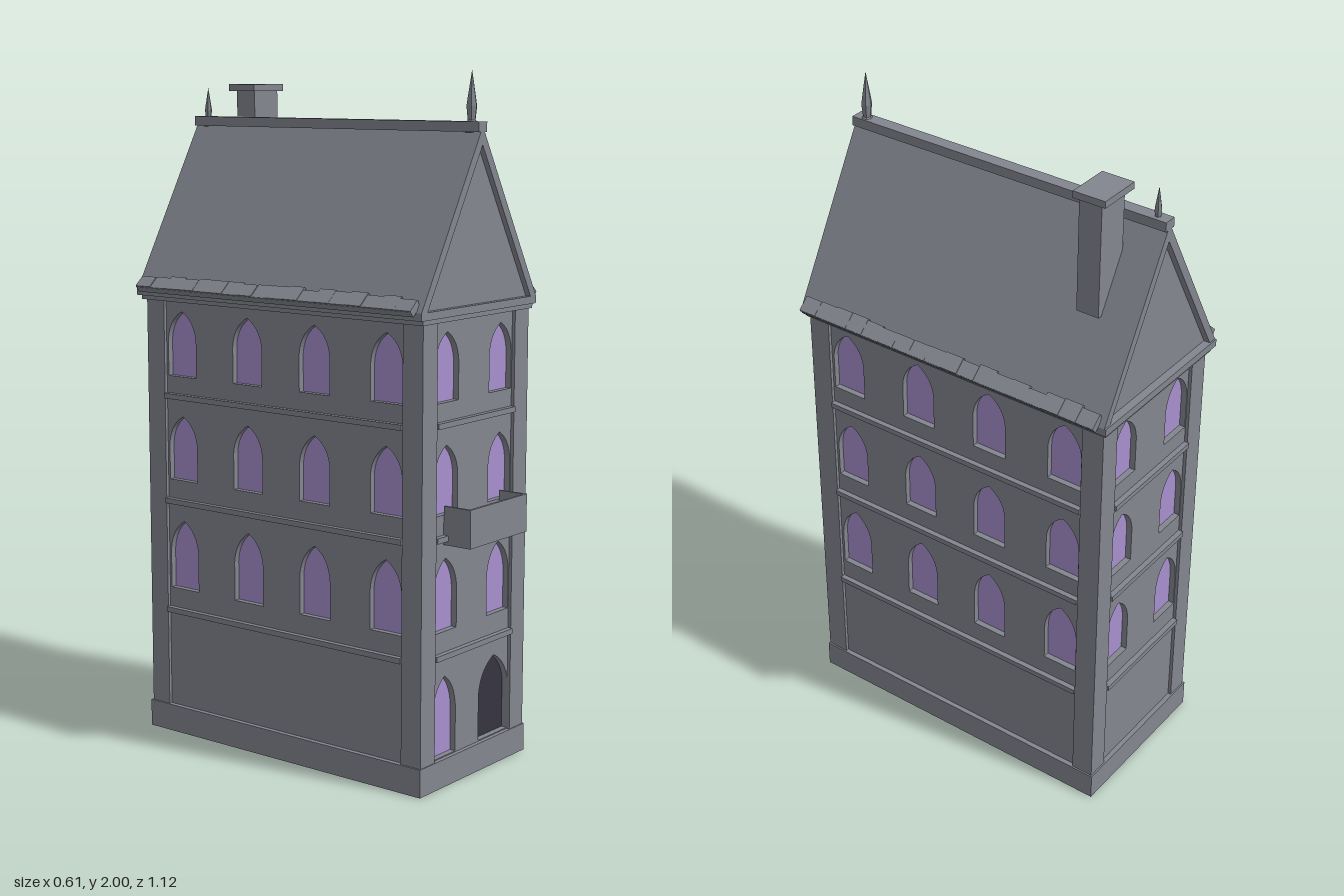
import * as THREE from 'three';

export function createModel() {
  const stone = new THREE.MeshStandardMaterial({ color: 0x83868f, flatShading: true, side: THREE.DoubleSide });
  stone.name = 'greyStone';
  const glass = new THREE.MeshStandardMaterial({ color: 0xa890ce, side: THREE.DoubleSide });
  glass.name = 'violetGlass';
  const dark = new THREE.MeshStandardMaterial({ color: 0x363440, side: THREE.DoubleSide });
  dark.name = 'darkDoorway';

  const root = new THREE.Group();
  root.name = 'townhouse';
  const house = new THREE.Group();
  house.name = 'house';
  house.position.z = -0.03;
  root.add(house);

  const add = (name, geo, mat, parent = house) => {
    const m = new THREE.Mesh(geo, mat);
    m.name = name;
    parent.add(m);
    return m;
  };
  // box given by its min and max corners
  const box = (name, x0, x1, y0, y1, z0, z1, parent = house) => {
    const m = add(name, new THREE.BoxGeometry(x1 - x0, y1 - y0, z1 - z0), stone, parent);
    m.position.set((x0 + x1) / 2, (y0 + y1) / 2, (z0 + z1) / 2);
    return m;
  };
  let seed = 7;
  const rnd = () => (seed = (seed * 16807) % 2147483647) / 2147483647;

  // pointed arch outline
  const arch = (Type, cx, y, w, h) => {
    const s = new Type();
    s.moveTo(cx - w, y);
    s.lineTo(cx + w, y);
    s.lineTo(cx + w, y + h * 0.55);
    s.quadraticCurveTo(cx + w * 0.92, y + h * 0.86, cx, y + h);
    s.quadraticCurveTo(cx - w * 0.92, y + h * 0.86, cx - w, y + h * 0.55);
    s.closePath();
    return s;
  };

  const HX = 0.256, HZ = 0.51, PIL = 0.068;
  const floors = [[0.45, 0.21], [0.785, 0.195], [1.1, 0.195]];
  const bands = [0.382, 0.72, 1.04];

  // one wall: recessed panel with openings, panes and floor bands
  const wall = (name, angle, dist, half, openings) => {
    const g = new THREE.Group();
    g.name = name;
    g.rotation.y = angle;
    house.add(g);
    const w = half - PIL, front = dist - 0.01, depth = 0.022;
    const s = new THREE.Shape();
    s.moveTo(-w - 0.02, 0.07);
    s.lineTo(w + 0.02, 0.07);
    s.lineTo(w + 0.02, 1.34);
    s.lineTo(-w - 0.02, 1.34);
    s.closePath();
    for (const o of openings) {
      s.holes.push(arch(THREE.Path, o.x, o.y, o.w, o.h));
      const pane = add(o.door ? 'doorway' : 'windowPane',
        new THREE.ShapeGeometry(arch(THREE.Shape, o.x, o.y, o.w, o.h)), o.door ? dark : glass, g);
      pane.position.z = front - depth + 0.004;
    }
    const panel = add('wallPanel', new THREE.ExtrudeGeometry(s, { depth, bevelEnabled: false }), stone, g);
    panel.position.z = front - depth;
    for (const y of bands) box('floorBand', -w, w, y - 0.008, y + 0.008, front - 0.01, dist + 0.006, g);
  };
  const upper = xs => xs.flatMap(x => floors.map(([y, h]) => ({ x, y, w: 0.055, h })));
  const pair = upper([-0.13, 0.13]);
  const four = upper([-0.38, -0.125, 0.125, 0.38]);
  wall('frontWall', 0, HZ, HX, [...pair,
    { x: -0.13, y: 0.085, w: 0.055, h: 0.235 },
    { x: 0.115, y: 0.085, w: 0.075, h: 0.24, door: true }]);
  wall('backWall', Math.PI, HZ, HX, pair);
  wall('leftWall', Math.PI / 2, HX, HZ, four);
  wall('rightWall', -Math.PI / 2, HX, HZ, four);

  // corner piers, plinth and cornice
  for (const sx of [-1, 1]) for (const sz of [-1, 1]) {
    const p = add('cornerPier', new THREE.BoxGeometry(PIL, 1.3, PIL), stone);
    p.position.set(sx * (HX - PIL / 2), 0.69, sz * (HZ - PIL / 2));
  }
  box('plinth', -0.261, 0.261, 0, 0.082, -0.515, 0.513);
  box('corniceLower', -0.266, 0.266, 1.325, 1.342, -0.522, 0.516);
  box('corniceUpper', -0.278, 0.278, 1.338, 1.36, -0.53, 0.52);

  // balcony: floor slab and three thin parapets
  const balcony = new THREE.Group();
  balcony.name = 'balcony';
  house.add(balcony);
  box('balconyFloor', -0.14, 0.14, 0.7, 0.715, 0.49, 0.59, balcony);
  box('balconyFront', -0.14, 0.14, 0.7, 0.81, 0.582, 0.59, balcony);
  for (const s of [-1, 1]) box('balconySide', s * 0.136 - 0.004, s * 0.136 + 0.004, 0.7, 0.81, 0.5, 0.586, balcony);

  // roof shell with inset gables
  const roof = new THREE.Shape();
  roof.moveTo(-0.278, 1.36);
  roof.lineTo(-0.25, 1.36);
  roof.lineTo(0, 1.797);
  roof.lineTo(0.25, 1.36);
  roof.lineTo(0.278, 1.36);
  roof.lineTo(0, 1.848);
  roof.closePath();
  add('roofSlopes', new THREE.ExtrudeGeometry(roof, { depth: 1.045, bevelEnabled: false }), stone).position.z = -0.525;
  const gable = new THREE.Shape();
  gable.moveTo(-0.26, 1.35);
  gable.lineTo(0.26, 1.35);
  gable.lineTo(0, 1.81);
  gable.closePath();
  add('gables', new THREE.ExtrudeGeometry(gable, { depth: 1.01, bevelEnabled: false }), stone).position.z = -0.506;
  box('ridgeCap', -0.02, 0.02, 1.832, 1.86, -0.525, 0.52);

  // uneven sloping eaves
  const n = 18, z0 = -0.507, step = 1.01 / n;
  for (const s of [-1, 1]) {
    const eave = new THREE.Group();
    eave.name = s > 0 ? 'leftEave' : 'rightEave';
    eave.position.set(s * 0.284, 1.373, 0);
    eave.rotation.z = -s * 0.72;
    house.add(eave);
    box('eaveBoard', -0.021, 0.021, -0.012, 0.008, z0, z0 + 1.01, eave);
    for (let i = 0; i < n; i++) {
      const j = rnd() * 0.012;
      box('eaveTile', s > 0 ? -0.02 - j : -0.02, s > 0 ? 0.02 : 0.02 + j, 0, 0.009 + rnd() * 0.004,
        z0 + i * step, z0 + (i + 1) * step, eave);
    }
  }

  // chimney
  box('chimneyStack', 0.05, 0.155, 1.6, 1.94, -0.415, -0.345);
  box('chimneyCap', 0.034, 0.168, 1.936, 1.956, -0.433, -0.333);

  // ridge finials
  const finial = (name, z, r, top) => {
    const h = top - 1.83;
    const pts = [[0, 0], [1.2, 0], [1.4, 0.08], [1.4, 0.14], [0.75, 0.2], [1, 0.42], [0.8, 0.55], [0, 1]]
      .map(([a, b]) => new THREE.Vector2(a * r, b * h));
    add(name, new THREE.LatheGeometry(pts, 6), stone).position.set(0, 1.83, z);
  };
  finial('frontFinial', 0.482, 0.016, 2);
  finial('backFinial', -0.487, 0.011, 1.945);

  return root;
}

Problem description —
Search the material for "lineTo" and copy each matching line.

Solution to this task —
    s.lineTo(cx + w, y);
    s.lineTo(cx + w, y + h * 0.55);
    s.lineTo(w + 0.02, 0.07);
    s.lineTo(w + 0.02, 1.34);
    s.lineTo(-w - 0.02, 1.34);
  roof.lineTo(-0.25, 1.36);
  roof.lineTo(0, 1.797);
  roof.lineTo(0.25, 1.36);
  roof.lineTo(0.278, 1.36);
  roof.lineTo(0, 1.848);
  gable.lineTo(0.26, 1.35);
  gable.lineTo(0, 1.81);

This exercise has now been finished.